[[ SUPPLIED INFORMATION open ]]
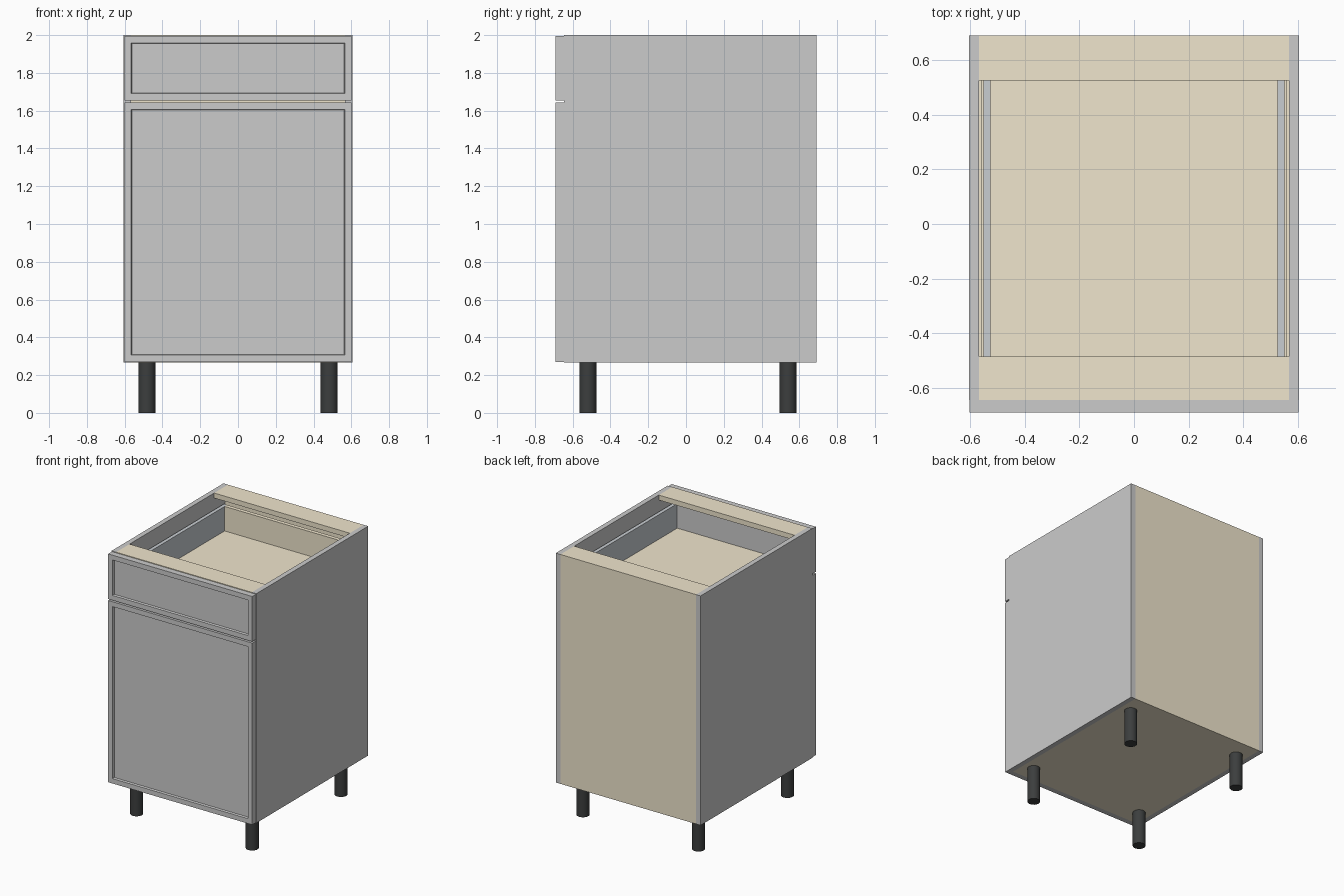
import bpy, bmesh
from mathutils import Vector

if "Cube" in bpy.data.objects:
    bpy.data.objects.remove(bpy.data.objects["Cube"])


def material(name, rgb):
    m = bpy.data.materials.new(name)
    m.diffuse_color = (*rgb, 1)
    m.use_nodes = True
    m.node_tree.nodes["Principled BSDF"].inputs["Base Color"].default_value = m.diffuse_color
    return m


WOOD = material("birch", (0.87, 0.79, 0.61))
METAL = material("runner_metal", (0.58, 0.61, 0.64))
BLACK = material("black_plastic", (0.045, 0.048, 0.048))


def box(name, x, y, z, mat=None):
    """Box from (min, max) ranges on each axis."""
    bm = bmesh.new()
    bmesh.ops.create_cube(bm, size=1)
    for v in bm.verts:
        v.co = Vector([(a + b) / 2 + c * (b - a) for (a, b), c in zip((x, y, z), v.co)])
    mesh = bpy.data.meshes.new(name)
    bm.to_mesh(mesh)
    bm.free()
    ob = bpy.data.objects.new(name, mesh)
    bpy.context.collection.objects.link(ob)
    if mat:
        mesh.materials.append(mat)
    return ob


def recessed_front(name, z):
    """Slab front with a framed, recessed centre panel."""
    ob = box(name, (-0.602, 0.602), (-0.69, -0.645), z)
    bm = bmesh.new()
    bm.from_mesh(ob.data)
    bm.normal_update()
    face = min(bm.faces, key=lambda f: f.normal.y)
    bmesh.ops.inset_region(bm, faces=[face], thickness=0.052)
    bmesh.ops.inset_region(bm, faces=[face], thickness=0.005)
    for v in face.verts:
        v.co.y += 0.016
    bm.to_mesh(ob.data)
    bm.free()


# Carcass
BASE, TOP, IN = 0.267, 2.0, 0.567
for side, s in (("left", -1), ("right", 1)):
    box(side + "_side_panel", sorted((s * IN, s * 0.605)), (-0.645, 0.69), (BASE, TOP))
box("bottom_panel", (-IN, IN), (-0.645, 0.655), (BASE, BASE + 0.038), WOOD)
box("back_panel", (-IN, IN), (0.655, 0.69), (BASE, TOP - 0.038), WOOD)
box("front_top_rail", (-IN, IN), (-0.645, -0.485), (TOP - 0.038, TOP), WOOD)
box("back_top_rail", (-IN, IN), (0.525, 0.69), (TOP - 0.038, TOP), WOOD)
box("shelf", (-0.561, 0.561), (-0.6, 0.655), (0.95, 0.988), WOOD)

# Door and drawer fronts
recessed_front("door", (0.27, 1.643))
recessed_front("drawer_front", (1.654, 1.995))

# Drawer box
box("drawer_bottom", (-0.527, 0.527), (-0.645, 0.62), (1.668, 1.7), WOOD)
box("drawer_back", (-0.527, 0.527), (0.59, 0.62), (1.7, 1.885), WOOD)
for side, s in (("left", -1), ("right", 1)):
    box(side + "_drawer_side", sorted((s * 0.525, s * 0.552)), (-0.645, 0.62), (1.668, 1.885), METAL)

# Legs
for row, y in (("front", -0.52), ("back", 0.54)):
    for side, x in (("left", -0.483), ("right", 0.483)):
        bpy.ops.mesh.primitive_cylinder_add(vertices=32, radius=0.045, depth=BASE,
                                            location=(x, y, BASE / 2))
        leg = bpy.context.object
        leg.name = f"{row}_{side}_leg"
        leg.data.materials.append(BLACK)
        bpy.ops.object.shade_smooth_by_angle()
[[ SUPPLIED INFORMATION closed ]]
PROBLEM STATEMENT: If a line in the entries above contains "data", report it.

WRITTEN RESPONSE:
if "Cube" in bpy.data.objects:
    bpy.data.objects.remove(bpy.data.objects["Cube"])
    m = bpy.data.materials.new(name)
    mesh = bpy.data.meshes.new(name)
    ob = bpy.data.objects.new(name, mesh)
    bm.from_mesh(ob.data)
    bm.to_mesh(ob.data)
        leg.data.materials.append(BLACK)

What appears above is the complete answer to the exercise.